(Document images with source code)

..........

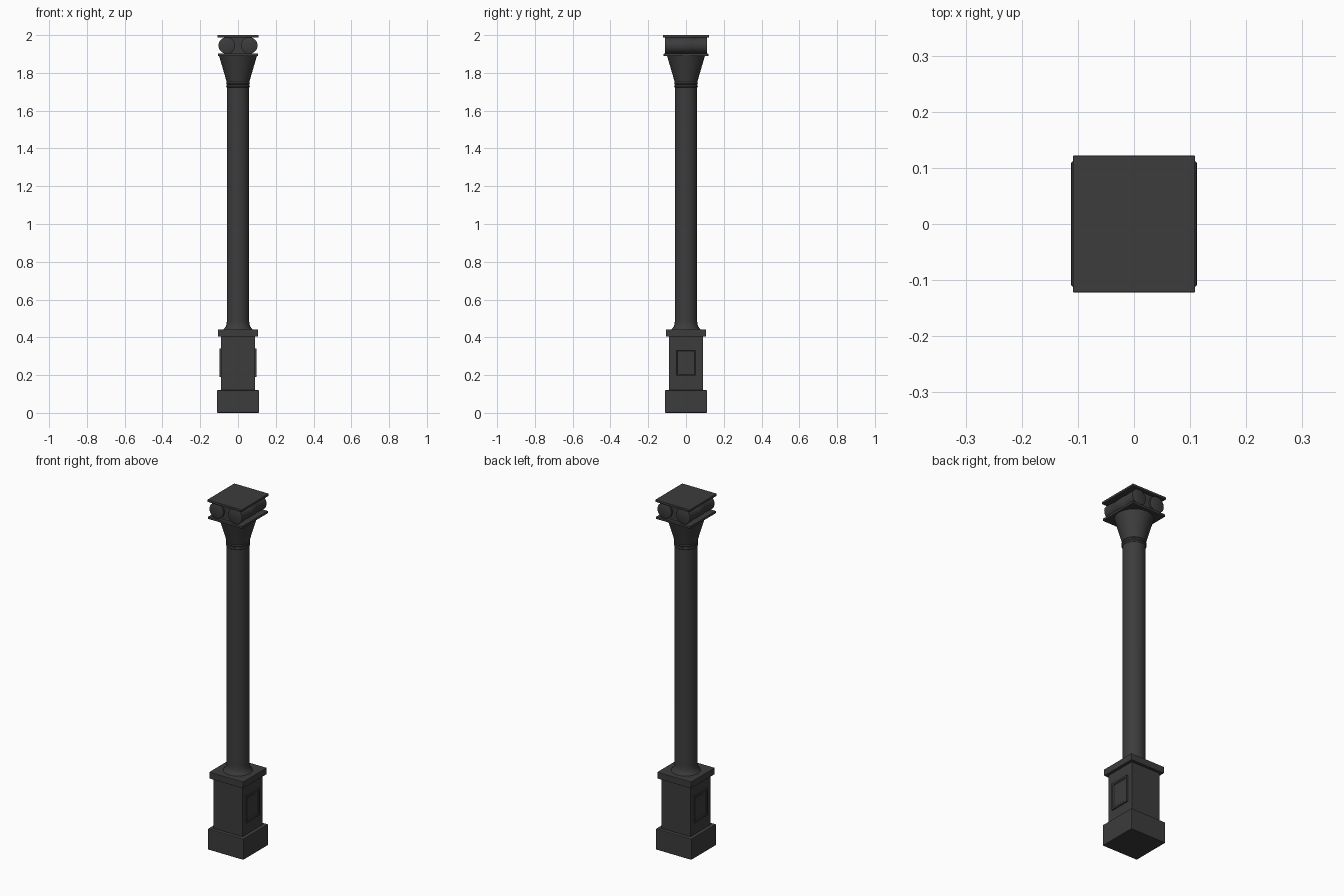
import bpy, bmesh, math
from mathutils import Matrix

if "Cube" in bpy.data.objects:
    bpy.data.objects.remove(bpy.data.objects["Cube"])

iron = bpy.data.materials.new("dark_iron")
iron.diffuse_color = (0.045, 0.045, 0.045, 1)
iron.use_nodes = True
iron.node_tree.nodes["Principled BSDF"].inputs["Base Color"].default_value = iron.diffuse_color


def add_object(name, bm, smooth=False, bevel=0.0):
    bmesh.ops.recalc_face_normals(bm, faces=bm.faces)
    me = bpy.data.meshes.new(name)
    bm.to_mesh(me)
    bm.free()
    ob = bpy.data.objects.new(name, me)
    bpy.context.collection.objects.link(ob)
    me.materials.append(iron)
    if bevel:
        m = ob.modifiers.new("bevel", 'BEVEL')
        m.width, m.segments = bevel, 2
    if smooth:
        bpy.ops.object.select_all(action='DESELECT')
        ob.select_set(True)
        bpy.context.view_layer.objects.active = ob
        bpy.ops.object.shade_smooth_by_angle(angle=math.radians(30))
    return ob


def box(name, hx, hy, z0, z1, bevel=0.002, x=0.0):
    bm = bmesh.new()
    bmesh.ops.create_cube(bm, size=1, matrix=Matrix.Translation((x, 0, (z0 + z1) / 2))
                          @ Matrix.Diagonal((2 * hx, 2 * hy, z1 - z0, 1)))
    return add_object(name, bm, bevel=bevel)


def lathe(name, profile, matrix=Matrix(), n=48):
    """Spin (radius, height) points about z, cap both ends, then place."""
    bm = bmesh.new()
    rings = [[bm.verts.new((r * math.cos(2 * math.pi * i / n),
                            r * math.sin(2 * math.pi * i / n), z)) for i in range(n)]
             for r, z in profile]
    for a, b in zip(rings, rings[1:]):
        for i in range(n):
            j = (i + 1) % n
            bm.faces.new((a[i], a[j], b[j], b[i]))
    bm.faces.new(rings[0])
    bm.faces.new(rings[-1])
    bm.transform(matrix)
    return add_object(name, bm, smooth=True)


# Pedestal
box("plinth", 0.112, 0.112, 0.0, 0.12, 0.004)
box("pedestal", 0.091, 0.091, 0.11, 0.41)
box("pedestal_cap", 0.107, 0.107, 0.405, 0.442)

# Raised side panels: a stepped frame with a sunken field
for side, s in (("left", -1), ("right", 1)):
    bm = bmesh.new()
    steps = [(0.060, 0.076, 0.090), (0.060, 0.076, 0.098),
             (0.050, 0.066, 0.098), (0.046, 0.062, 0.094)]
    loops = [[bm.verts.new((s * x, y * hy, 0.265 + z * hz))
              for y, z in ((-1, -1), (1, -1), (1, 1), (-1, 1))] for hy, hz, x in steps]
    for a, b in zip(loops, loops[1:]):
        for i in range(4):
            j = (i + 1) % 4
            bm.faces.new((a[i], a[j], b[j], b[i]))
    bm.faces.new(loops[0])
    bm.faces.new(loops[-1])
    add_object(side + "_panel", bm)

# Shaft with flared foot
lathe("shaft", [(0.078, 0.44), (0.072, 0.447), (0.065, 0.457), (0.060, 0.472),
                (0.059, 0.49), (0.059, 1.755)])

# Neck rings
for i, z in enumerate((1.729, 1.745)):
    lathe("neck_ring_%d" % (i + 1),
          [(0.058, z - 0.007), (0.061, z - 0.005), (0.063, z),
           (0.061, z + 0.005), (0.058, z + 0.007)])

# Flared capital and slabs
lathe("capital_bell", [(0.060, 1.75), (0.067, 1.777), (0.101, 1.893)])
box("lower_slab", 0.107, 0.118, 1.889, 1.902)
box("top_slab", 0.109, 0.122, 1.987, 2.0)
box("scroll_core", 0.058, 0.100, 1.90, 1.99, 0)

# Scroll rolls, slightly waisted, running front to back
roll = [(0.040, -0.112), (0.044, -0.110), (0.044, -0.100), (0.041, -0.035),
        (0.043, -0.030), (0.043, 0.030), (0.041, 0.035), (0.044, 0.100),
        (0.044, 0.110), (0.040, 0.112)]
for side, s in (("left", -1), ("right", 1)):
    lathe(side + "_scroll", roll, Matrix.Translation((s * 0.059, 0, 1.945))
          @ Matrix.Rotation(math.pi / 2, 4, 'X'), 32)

..........

● **Exercise details**
Copy out, word for word, the part of the entries above that begins at the line with "for i, z in" and ends at the line with "# Scroll rolls, slightly", including both.

● **Task answer**
for i, z in enumerate((1.729, 1.745)):
    lathe("neck_ring_%d" % (i + 1),
          [(0.058, z - 0.007), (0.061, z - 0.005), (0.063, z),
           (0.061, z + 0.005), (0.058, z + 0.007)])

# Flared capital and slabs
lathe("capital_bell", [(0.060, 1.75), (0.067, 1.777), (0.101, 1.893)])
box("lower_slab", 0.107, 0.118, 1.889, 1.902)
box("top_slab", 0.109, 0.122, 1.987, 2.0)
box("scroll_core", 0.058, 0.100, 1.90, 1.99, 0)

# Scroll rolls, slightly waisted, running front to back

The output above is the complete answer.